There were 300-400 potential domesticates, but only a dozen or so animals shared enough learning, group survival, communication, and social constructs with humans to actually become successful domesticates that allowed a successful merger with humans. In a sense, domestic species have merged with humans to accomplish a shared group survival construct. In the teaching of domestication science, I use the metaphor 'sugars' to describe these shared characteristics. Some of the domestication sugars include shared methods of learning, shared communication modalities, shared group survival constructs, shared appeasement of others. Dominance has little to do with any of these domestication sugars. Humans and domestic animals best respond to reinforcement in the development of mutual relationships. Reinforcement, be it positive or negative, increases or strengthens natural behavior. While the punishment often associated with dominance decreases or weakens the natural tendencies or behaviors of the animal. Allowance and encouragement of natural behaviors creates the strongest bonds between humans and domestic animals, you know.


Dr Gustafson is an equine veterinarian, veterinary behaviorist, and novelist. He helps refine horse and dog training methods to accommodate the inherent nature and behavior of horses and dogs. Applied veterinary behavior enhances optimum health, performance, soundness, contentment, and longevity in animal athletes. Natural approaches to development, training, nutrition, and conditioning sustain equine health and enhance performance. Behavioral and nutritional enrichment strategies enhance the lives of stabled horses. Training and husbandry from the horse's perspective result in content, cooperative horses. DrSid provides equine behavior consultations to help recreate the needs and preferences of horses in training and competition.

Saturday, June 7, 2014

A Solution to Horseracing's Medication Troubles

http://nyti.ms/1kGbh3Y

Link to the New York Times article by Dr. Gustafson outlining a potential solution to better manage racehorse doping in America to improve the health and safety of racehorses and riders.

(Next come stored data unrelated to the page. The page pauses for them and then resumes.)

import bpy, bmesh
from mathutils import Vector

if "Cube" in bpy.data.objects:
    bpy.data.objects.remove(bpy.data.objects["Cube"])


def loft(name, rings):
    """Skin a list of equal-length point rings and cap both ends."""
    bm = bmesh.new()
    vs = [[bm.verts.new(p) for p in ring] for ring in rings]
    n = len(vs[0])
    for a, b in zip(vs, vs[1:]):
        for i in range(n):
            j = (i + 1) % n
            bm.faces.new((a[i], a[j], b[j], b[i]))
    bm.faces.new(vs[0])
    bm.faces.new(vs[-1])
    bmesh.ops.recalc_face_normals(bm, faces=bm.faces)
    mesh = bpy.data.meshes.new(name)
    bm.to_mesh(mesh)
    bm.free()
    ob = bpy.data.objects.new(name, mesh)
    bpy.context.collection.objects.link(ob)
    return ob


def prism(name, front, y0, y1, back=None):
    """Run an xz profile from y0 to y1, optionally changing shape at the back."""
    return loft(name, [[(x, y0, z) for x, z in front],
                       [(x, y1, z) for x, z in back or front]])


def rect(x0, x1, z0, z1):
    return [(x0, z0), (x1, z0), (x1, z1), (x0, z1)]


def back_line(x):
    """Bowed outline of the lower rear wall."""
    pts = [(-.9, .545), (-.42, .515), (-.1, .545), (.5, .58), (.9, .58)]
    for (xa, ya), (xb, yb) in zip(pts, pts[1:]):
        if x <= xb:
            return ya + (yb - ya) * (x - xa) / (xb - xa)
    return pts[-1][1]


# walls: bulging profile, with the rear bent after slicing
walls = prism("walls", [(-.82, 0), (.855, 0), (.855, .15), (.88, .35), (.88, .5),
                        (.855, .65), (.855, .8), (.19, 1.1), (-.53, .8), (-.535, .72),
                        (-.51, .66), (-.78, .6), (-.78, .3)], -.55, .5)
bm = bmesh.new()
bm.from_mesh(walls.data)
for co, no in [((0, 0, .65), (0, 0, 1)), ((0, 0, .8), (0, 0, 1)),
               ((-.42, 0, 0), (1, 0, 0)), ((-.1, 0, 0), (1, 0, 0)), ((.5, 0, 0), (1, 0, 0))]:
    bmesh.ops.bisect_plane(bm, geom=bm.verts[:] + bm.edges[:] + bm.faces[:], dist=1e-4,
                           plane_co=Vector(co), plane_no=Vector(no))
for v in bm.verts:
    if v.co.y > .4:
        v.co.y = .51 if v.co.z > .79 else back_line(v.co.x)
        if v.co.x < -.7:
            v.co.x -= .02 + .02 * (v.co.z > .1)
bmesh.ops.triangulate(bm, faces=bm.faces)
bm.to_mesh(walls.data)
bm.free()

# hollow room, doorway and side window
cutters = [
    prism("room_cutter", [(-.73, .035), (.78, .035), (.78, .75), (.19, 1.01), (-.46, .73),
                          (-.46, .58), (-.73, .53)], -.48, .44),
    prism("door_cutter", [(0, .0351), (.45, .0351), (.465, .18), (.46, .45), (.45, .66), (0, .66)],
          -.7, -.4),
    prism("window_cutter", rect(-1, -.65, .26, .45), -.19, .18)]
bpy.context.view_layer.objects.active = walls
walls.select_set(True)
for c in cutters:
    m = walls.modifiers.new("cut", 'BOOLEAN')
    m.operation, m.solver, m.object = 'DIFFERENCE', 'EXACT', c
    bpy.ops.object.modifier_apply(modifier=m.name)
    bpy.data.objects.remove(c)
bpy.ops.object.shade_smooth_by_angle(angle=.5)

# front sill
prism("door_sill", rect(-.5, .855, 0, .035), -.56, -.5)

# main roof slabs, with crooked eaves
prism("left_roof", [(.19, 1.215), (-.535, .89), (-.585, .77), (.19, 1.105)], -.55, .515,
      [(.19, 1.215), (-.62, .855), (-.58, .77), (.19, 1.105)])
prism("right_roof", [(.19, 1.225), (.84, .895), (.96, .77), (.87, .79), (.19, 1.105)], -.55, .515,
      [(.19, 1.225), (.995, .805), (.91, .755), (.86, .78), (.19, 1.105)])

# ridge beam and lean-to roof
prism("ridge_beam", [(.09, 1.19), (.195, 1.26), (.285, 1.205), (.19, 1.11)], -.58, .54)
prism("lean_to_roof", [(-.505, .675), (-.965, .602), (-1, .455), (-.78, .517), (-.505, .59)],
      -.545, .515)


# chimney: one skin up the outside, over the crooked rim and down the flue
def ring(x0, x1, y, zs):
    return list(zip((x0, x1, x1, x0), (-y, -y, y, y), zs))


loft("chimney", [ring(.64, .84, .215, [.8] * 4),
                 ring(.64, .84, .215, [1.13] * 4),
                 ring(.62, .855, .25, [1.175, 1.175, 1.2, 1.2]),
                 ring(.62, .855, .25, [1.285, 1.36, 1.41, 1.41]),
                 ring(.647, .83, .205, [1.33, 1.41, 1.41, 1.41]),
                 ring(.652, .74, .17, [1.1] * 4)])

Dr Gustafson is an equine veterinarian, veterinary behaviorist, and novelist. Dr Gustafson provides equine behavior and welfare consultations to help recreate the needs and preferences of horses in training and competition.

Dr Gustafson's novels, books, and stories